The blowlamp, or blowtorch, works with lighter fuel. The gas flame is controlled by a small needle valve. The problem with a smaller blowlamp is that it must deliver enough heat to warm the hot bulb in the short, thin flame tube. If you turn the gas needle valve up too much, the flame will blow out. His solution was to cross-bore the flame tube so that a small bar could be placed there. This split the gas flow to slow it down, which worked!
Building a 12 cc Diesel Model Engine
In 1995, Find Hansen tried to build a true Diesel model engine with injected fuel, but had no success. He ended up turning it into a hot-bulb engine instead. In the time between, Find dreamt of taking on the Diesel project again, and now finally has one running. The engine has a bore of 20 mm, a 40 mm stroke, and a compression ratio of 21:1. The engine does not use a pre-chamber, but has a direct injection. It was running on kerosene at the time of this writing.
The Diesel engine is vertical, and has an A-frame construction, like the old Danish-built B&W blast injection Diesel engines. He built the engine and the crankshaft stronger this time around, with thicker journals to withstand high compression. Then, Find drilled an oil passage in the crankshaft to have a continuously lubricated big end.
Starting the Engine
Find noted that, “At the first start attempt, I tried to start the engine using ether Diesel start. It started and ran, but only on the Diesel start, not on the engine fuel. At the third attempt, the flywheel broke loose. I fixed the flywheel, and tried again using Diesel start. This time it started and ran on the fuel. I tell you I was happy!” On the following attempt using Diesel start, the engine picked up, but made an awful noise. The connecting rod was bent, but luckily nothing else had happened to the engine. Find made a new connecting rod, now 6 mm thick. (The old one was 5 mm.) However, during Find’s next start attempt he thought, “No more Diesel start, why not try to use my wife’s hair dryer?”
So, Find took the hair dryer, and when it was warm to the touch he tried to start the engine. He found that he couldn’t hand-crank it because of the high compression, so he used an electric drill. To his surprise, the engine started and ran! Since then, Find has experimented with injection pressure, the injection timing, and different kinds of fuel. He found that it’s very important for the injection timing to be just right. Even just a few degrees before or after, and the engine will not run properly.

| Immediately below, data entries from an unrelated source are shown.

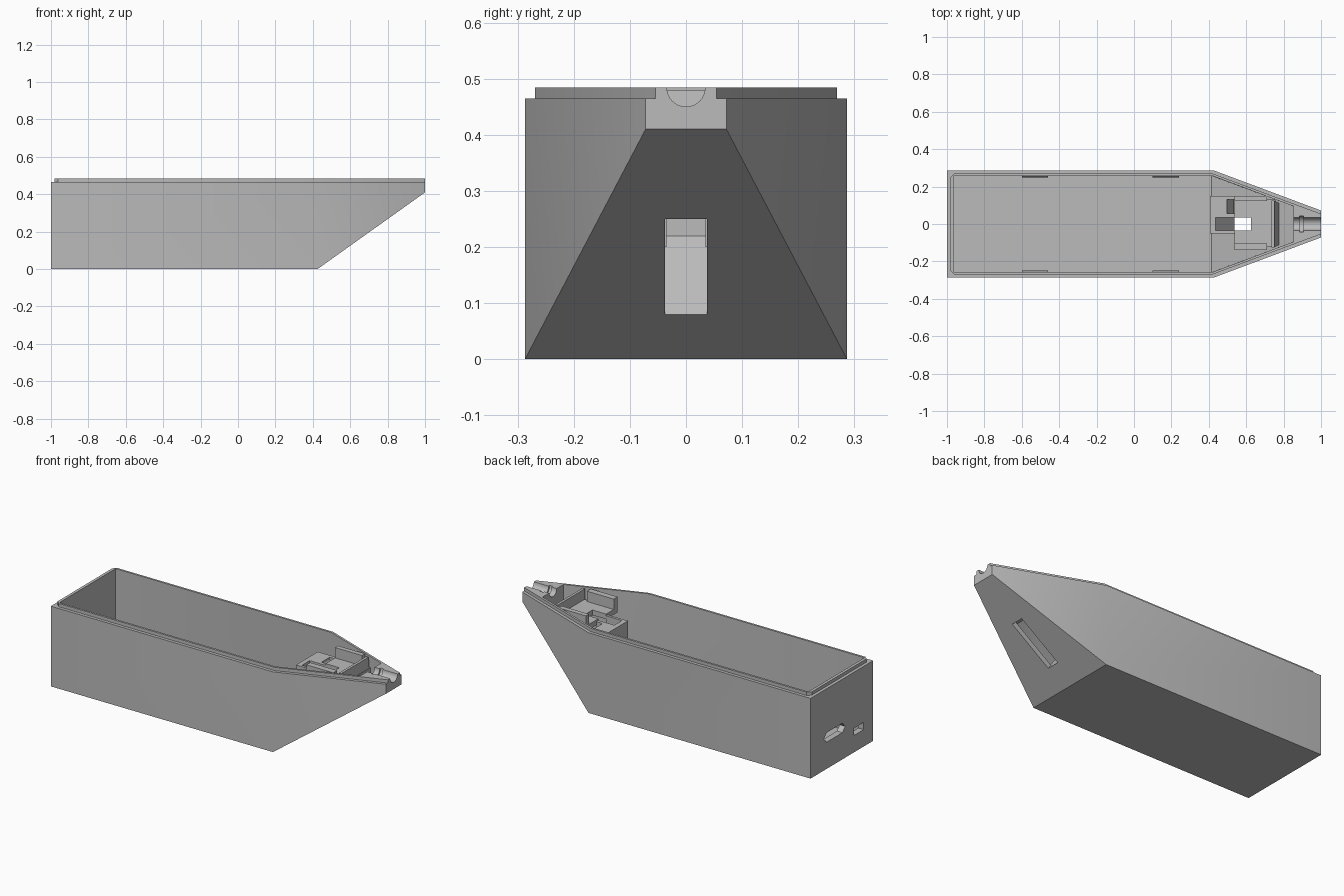
import bpy, bmesh, math

old = bpy.data.objects.get("Cube")
if old:
    bpy.data.objects.remove(old)

grey = bpy.data.materials.new("plain_grey")
grey.use_nodes = True
COLOUR = (0.5, 0.5, 0.5, 1)
grey.diffuse_color = COLOUR
grey.node_tree.nodes["Principled BSDF"].inputs["Base Color"].default_value = COLOUR


def solid(name, points):
    """Convex solid around the given points."""
    bm = bmesh.new()
    for p in points:
        bm.verts.new(p)
    bmesh.ops.convex_hull(bm, input=bm.verts)
    bmesh.ops.dissolve_limit(bm, angle_limit=0.002, verts=bm.verts, edges=bm.edges)
    bmesh.ops.recalc_face_normals(bm, faces=bm.faces)
    mesh = bpy.data.meshes.new(name)
    bm.to_mesh(mesh)
    bm.free()
    mesh.materials.append(grey)
    ob = bpy.data.objects.new(name, mesh)
    bpy.context.collection.objects.link(ob)
    return ob


def mirrored(points):
    return [(x, s * y, z) for x, y, z in points for s in (1, -1)]


def box(name, x0, x1, y0, y1, z0, z1):
    return solid(name, [(x, y, z) for x in (x0, x1) for y in (y0, y1) for z in (z0, z1)])


def side_profile(name, profile, y0, y1):
    return solid(name, [(x, y, z) for x, z in profile for y in (y0, y1)])


def rod(name, x0, x1, radius, z):
    ring = [math.tau * i / 32 for i in range(32)]
    return solid(name, [(x, radius * math.cos(a), z + radius * math.sin(a))
                        for x in (x0, x1) for a in ring])


def combine(target, tool, operation):
    mod = target.modifiers.new(operation.lower(), 'BOOLEAN')
    mod.operation = operation
    mod.solver = 'EXACT'
    mod.object = tool
    bpy.context.view_layer.objects.active = target
    bpy.ops.object.modifier_apply(modifier=mod.name)
    bpy.data.objects.remove(tool)


# Hull with a sloping bow, and the stepped lip along its top
RIM, TOP = 0.465, 0.484
hull = solid("hull", mirrored([
    (-1, 0.287, 0), (0.425, 0.287, 0), (1, 0.072, 0.41),
    (-1, 0.287, RIM), (0.425, 0.287, RIM), (1, 0.072, RIM)]))
lip_line = [(-0.982, 0.25), (-0.962, 0.269), (0.422, 0.269), (1, 0.054)]
lip = solid("lip", mirrored([(x, y, z) for x, y in lip_line for z in (RIM - 0.02, TOP)]))
combine(hull, lip, 'UNION')

# Hollow inside
cavity = solid("cavity", mirrored([
    (-0.965, 0.257, 0.03), (0.415, 0.257, 0.03), (0.853, 0.095, 0.342),
    (-0.965, 0.257, 0.55), (0.42, 0.257, 0.55), (0.853, 0.095, 0.55)]))
combine(hull, cavity, 'DIFFERENCE')

# Slot cut square to the bow slope
nx, nz = -0.58, 0.814
slot = [(x + nx * d, z + nz * d) for x, z in ((0.537, 0.08), (0.775, 0.25)) for d in (-0.03, 0.07)]
combine(hull, side_profile("bow_slot", slot, -0.037, 0.037), 'DIFFERENCE')

# Round channel and collar groove in the nose
combine(hull, rod("nose_channel", 0.83, 1.05, 0.034, TOP), 'DIFFERENCE')
combine(hull, rod("collar_groove", 0.885, 0.905, 0.044, TOP), 'DIFFERENCE')

# Two ports in the stern: one six-sided, one rectangular
port = [(0.165, 0.182), (0.14, 0.21), (-0.005, 0.21), (-0.03, 0.182), (-0.005, 0.155), (0.14, 0.155)]
combine(hull, solid("wide_port", [(x, y, z) for y, z in port for x in (-1.05, -0.9)]), 'DIFFERENCE')
combine(hull, box("small_port", -1.05, -0.9, -0.2, -0.11, 0.098, 0.14), 'DIFFERENCE')

# Small clips on the inner side walls
parts = [hull]
for side in (1, -1):
    for label, x in (("rear", -0.53), ("fore", 0.17)):
        name = f"{label}_clip_{'left' if side > 0 else 'right'}"
        parts.append(solid(name, [(cx, side * y, z) for cx in (x - 0.07, x + 0.07)
                                  for y, z in ((0.26, 0.06), (0.248, 0.07), (0.26, 0.13))]))

# Tray in the bow: floor around the opening, side walls and front wall
FLOOR0, FLOOR1 = 0.39, 0.42
parts += [
    box("tray_floor", 0.625, 0.76, -0.12, 0.13, FLOOR0, FLOOR1),
    box("tray_floor_left", 0.537, 0.63, 0.035, 0.13, FLOOR0, FLOOR1),
    box("tray_floor_right", 0.537, 0.63, -0.12, -0.035, FLOOR0, FLOOR1),
    box("tray_wall_left", 0.537, 0.71, 0.122, 0.15, FLOOR0, 0.48),
    box("tray_wall_right", 0.537, 0.71, -0.14, -0.105, FLOOR0, 0.48),
    solid("tray_front_wall", mirrored([
        (0.735, 0.125, 0.48), (0.75, 0.125, 0.48), (0.735, 0.125, 0.27),
        (0.778, 0.11, 0.27)])),
]

# Chute from the slot up to the tray, with cheeks
parts += [
    side_profile("chute_ramp", [(0.537, 0.08), (0.437, 0.22), (0.41, 0.2), (0.5, 0.07)], -0.05, 0.05),
    box("chute_back", 0.407, 0.435, -0.05, 0.15, 0.2, 0.41),
    box("chute_cheek_right", 0.41, 0.537, -0.05, -0.035, 0.2, 0.41),
    box("chute_cheek_left", 0.41, 0.537, 0.035, 0.055, 0.2, 0.41),
    box("side_shelf", 0.41, 0.497, 0.05, 0.15, FLOOR0 - 0.01, 0.41),
    box("shelf_edge", 0.49, 0.537, 0.13, 0.15, FLOOR0 - 0.01, 0.41),
    side_profile("shelf_ramp", [(0.495, 0.4), (0.535, 0.33), (0.495, 0.33)], 0.05, 0.135),
]

# Soft shading across shallow bends, crisp edges elsewhere
bpy.ops.object.select_all(action='DESELECT')
for ob in parts:
    ob.select_set(True)
bpy.context.view_layer.objects.active = hull
bpy.ops.object.shade_smooth_by_angle(angle=math.radians(30))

Find made a video explaining the operation of each valve on the Diesel engine.
Thoughts on Building a Small Scale Working Diesel Engine
By Find Hansen
- The compression must be about 100% with no leaky piston rings, gaskets, or valves, because the compression heat is the only igniter.
- The compression ratio must be at least 20:1 for an easy start, and 22:1 would be better. You should not be afraid of the high compression. The engine starts, runs, and works much better.
- The injector must atomize the fuel very well, because the compression heat is the only thing to vaporize the fuel before it is ignited.
- Using a light fuel like kerosene, instead of Diesel, is better, because it vaporizes and ignites more easily. It’s not as smoky as Diesel, either.
- The crankshaft, crankshaft bearings, big end bearing, piston pin, and connecting rod must be made bigger and stronger to withstand the high compression. This is because the load on a 20 mm piston, with a compression ratio of say 21:1, is about 160 kg, and when the fuel is ignited the load is about 180 kg. When pre-ignition occurs (Diesel knocking), the load rises to about 220 kg. It is a wonder that the engine will stand this heavy load. Also, the whole engine construction must be made stronger.
- The main bearings, and especially the big end bearing, must have good, continuous lubrication while the engine is running.